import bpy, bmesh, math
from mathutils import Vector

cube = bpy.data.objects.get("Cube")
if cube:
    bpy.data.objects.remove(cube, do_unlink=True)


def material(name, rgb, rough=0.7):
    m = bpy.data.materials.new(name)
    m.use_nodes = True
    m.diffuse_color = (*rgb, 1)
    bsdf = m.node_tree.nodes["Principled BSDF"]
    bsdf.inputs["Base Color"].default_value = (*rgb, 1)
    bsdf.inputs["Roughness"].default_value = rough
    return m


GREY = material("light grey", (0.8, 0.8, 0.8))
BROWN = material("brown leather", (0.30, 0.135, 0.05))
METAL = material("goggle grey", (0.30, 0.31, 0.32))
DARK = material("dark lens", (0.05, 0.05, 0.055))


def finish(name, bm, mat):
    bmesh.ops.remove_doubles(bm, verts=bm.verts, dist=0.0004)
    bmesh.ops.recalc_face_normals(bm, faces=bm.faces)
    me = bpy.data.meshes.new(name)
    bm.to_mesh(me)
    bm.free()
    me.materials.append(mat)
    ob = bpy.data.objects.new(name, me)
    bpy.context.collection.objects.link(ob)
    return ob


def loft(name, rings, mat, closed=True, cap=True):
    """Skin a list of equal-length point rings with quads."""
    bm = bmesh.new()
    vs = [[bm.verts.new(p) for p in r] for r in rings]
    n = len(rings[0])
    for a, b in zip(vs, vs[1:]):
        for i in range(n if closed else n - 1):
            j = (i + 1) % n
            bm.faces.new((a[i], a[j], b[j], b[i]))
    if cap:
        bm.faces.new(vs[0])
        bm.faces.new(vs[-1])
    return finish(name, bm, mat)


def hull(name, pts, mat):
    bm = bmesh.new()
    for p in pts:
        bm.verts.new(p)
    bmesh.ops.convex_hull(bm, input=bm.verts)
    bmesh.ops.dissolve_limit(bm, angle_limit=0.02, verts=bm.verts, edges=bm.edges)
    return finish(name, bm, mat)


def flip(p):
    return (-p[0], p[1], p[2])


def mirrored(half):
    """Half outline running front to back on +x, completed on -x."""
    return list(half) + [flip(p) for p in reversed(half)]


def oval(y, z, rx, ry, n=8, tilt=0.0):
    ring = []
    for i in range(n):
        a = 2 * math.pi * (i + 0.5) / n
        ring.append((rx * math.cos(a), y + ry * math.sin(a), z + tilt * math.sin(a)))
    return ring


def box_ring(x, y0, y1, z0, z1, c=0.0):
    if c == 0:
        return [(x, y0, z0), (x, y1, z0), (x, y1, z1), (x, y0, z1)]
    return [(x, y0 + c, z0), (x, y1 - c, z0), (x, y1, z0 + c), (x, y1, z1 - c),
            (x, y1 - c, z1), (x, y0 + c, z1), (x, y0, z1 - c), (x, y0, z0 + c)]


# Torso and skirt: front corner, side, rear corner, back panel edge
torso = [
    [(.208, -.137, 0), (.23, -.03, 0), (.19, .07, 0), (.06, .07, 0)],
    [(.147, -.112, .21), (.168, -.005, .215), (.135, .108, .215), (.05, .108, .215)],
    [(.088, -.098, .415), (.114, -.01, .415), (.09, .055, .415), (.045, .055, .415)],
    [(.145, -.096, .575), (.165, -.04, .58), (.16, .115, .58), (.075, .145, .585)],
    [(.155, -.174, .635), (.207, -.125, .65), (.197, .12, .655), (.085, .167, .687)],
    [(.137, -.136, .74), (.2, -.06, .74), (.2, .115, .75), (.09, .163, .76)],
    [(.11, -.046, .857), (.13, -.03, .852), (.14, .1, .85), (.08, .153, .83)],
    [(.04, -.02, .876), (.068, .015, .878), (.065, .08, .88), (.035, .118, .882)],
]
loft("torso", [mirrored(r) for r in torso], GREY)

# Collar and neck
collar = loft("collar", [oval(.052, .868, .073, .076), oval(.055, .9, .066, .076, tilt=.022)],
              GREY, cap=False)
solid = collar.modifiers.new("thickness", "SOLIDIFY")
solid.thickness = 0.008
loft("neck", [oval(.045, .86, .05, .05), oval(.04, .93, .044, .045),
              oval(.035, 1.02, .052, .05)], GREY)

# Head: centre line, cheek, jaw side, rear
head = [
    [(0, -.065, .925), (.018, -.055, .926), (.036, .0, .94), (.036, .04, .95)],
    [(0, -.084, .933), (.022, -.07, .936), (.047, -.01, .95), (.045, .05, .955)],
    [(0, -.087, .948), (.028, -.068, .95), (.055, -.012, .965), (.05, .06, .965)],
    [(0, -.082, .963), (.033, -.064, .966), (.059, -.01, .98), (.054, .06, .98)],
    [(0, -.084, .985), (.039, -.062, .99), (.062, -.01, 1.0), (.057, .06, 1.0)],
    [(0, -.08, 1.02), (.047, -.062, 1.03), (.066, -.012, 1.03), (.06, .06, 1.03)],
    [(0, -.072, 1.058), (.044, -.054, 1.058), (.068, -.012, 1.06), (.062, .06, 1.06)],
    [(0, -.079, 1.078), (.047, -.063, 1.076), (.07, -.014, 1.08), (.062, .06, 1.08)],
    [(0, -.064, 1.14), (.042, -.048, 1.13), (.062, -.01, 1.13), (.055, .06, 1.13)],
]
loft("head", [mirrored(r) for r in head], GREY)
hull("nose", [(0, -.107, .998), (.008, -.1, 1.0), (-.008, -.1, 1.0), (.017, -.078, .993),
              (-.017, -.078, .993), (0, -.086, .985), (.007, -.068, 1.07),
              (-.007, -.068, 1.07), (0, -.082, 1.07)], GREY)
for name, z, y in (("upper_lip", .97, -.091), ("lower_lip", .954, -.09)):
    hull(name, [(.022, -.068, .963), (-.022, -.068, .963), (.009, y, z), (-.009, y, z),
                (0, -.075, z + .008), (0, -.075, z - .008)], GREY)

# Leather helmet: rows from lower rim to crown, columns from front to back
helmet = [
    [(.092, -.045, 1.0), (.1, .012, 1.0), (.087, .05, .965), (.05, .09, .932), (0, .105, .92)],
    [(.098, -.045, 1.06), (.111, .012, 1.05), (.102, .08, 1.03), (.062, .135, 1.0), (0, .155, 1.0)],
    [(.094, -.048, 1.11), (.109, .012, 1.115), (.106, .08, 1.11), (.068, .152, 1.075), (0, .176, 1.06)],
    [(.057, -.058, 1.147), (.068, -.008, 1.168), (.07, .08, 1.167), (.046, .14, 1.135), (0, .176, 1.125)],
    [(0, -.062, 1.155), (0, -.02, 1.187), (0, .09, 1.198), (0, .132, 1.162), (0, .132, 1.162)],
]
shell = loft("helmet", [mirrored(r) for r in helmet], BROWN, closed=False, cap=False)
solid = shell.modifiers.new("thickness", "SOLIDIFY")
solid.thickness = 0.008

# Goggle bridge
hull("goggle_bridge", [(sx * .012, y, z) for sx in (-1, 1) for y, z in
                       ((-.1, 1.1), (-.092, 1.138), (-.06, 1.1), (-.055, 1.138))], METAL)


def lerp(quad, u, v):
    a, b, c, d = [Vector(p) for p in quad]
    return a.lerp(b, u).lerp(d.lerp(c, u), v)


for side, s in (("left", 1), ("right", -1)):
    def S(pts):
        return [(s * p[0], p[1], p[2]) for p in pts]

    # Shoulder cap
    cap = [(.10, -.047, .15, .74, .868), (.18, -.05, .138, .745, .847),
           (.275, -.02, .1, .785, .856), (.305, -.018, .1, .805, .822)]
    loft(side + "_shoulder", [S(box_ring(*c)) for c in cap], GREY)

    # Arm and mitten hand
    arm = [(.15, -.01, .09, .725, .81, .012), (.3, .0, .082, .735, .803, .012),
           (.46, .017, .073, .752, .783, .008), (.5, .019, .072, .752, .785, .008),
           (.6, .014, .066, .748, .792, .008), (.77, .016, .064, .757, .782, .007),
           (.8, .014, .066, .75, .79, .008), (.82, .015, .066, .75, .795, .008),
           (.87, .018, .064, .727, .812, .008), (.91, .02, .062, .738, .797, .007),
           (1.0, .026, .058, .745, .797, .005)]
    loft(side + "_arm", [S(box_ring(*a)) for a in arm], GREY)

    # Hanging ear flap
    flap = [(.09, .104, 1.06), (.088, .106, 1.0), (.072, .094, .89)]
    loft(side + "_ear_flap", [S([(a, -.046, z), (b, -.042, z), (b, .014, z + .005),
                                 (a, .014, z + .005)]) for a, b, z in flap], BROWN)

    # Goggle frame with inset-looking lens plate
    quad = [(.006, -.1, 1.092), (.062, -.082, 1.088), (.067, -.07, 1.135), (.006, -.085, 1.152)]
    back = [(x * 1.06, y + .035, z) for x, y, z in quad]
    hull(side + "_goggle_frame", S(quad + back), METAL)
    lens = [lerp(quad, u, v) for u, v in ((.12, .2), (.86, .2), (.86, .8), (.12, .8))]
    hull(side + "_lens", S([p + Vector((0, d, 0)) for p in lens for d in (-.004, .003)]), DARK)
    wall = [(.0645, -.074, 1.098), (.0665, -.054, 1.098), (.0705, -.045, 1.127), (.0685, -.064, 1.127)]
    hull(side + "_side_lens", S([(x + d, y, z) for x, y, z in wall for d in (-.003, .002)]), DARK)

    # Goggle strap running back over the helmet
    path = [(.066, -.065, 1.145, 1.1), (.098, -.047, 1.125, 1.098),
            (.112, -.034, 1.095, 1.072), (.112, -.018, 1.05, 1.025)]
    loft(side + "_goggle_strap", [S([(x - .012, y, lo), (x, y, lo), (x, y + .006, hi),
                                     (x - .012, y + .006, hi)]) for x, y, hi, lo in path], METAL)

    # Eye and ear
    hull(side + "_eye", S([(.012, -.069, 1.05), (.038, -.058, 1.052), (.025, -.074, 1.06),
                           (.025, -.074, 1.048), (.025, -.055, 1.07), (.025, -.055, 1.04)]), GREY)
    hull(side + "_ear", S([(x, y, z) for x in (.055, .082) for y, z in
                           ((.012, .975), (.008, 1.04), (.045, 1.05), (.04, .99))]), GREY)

---

ASSIGNED TASK: Go through the records from the first line and copy each one exactly, ending after the line that contains "(0.30, 0.31, 0.32))". Give nothing else.

TASK ANSWER:
import bpy, bmesh, math
from mathutils import Vector

cube = bpy.data.objects.get("Cube")
if cube:
    bpy.data.objects.remove(cube, do_unlink=True)


def material(name, rgb, rough=0.7):
    m = bpy.data.materials.new(name)
    m.use_nodes = True
    m.diffuse_color = (*rgb, 1)
    bsdf = m.node_tree.nodes["Principled BSDF"]
    bsdf.inputs["Base Color"].default_value = (*rgb, 1)
    bsdf.inputs["Roughness"].default_value = rough
    return m


GREY = material("light grey", (0.8, 0.8, 0.8))
BROWN = material("brown leather", (0.30, 0.135, 0.05))
METAL = material("goggle grey", (0.30, 0.31, 0.32))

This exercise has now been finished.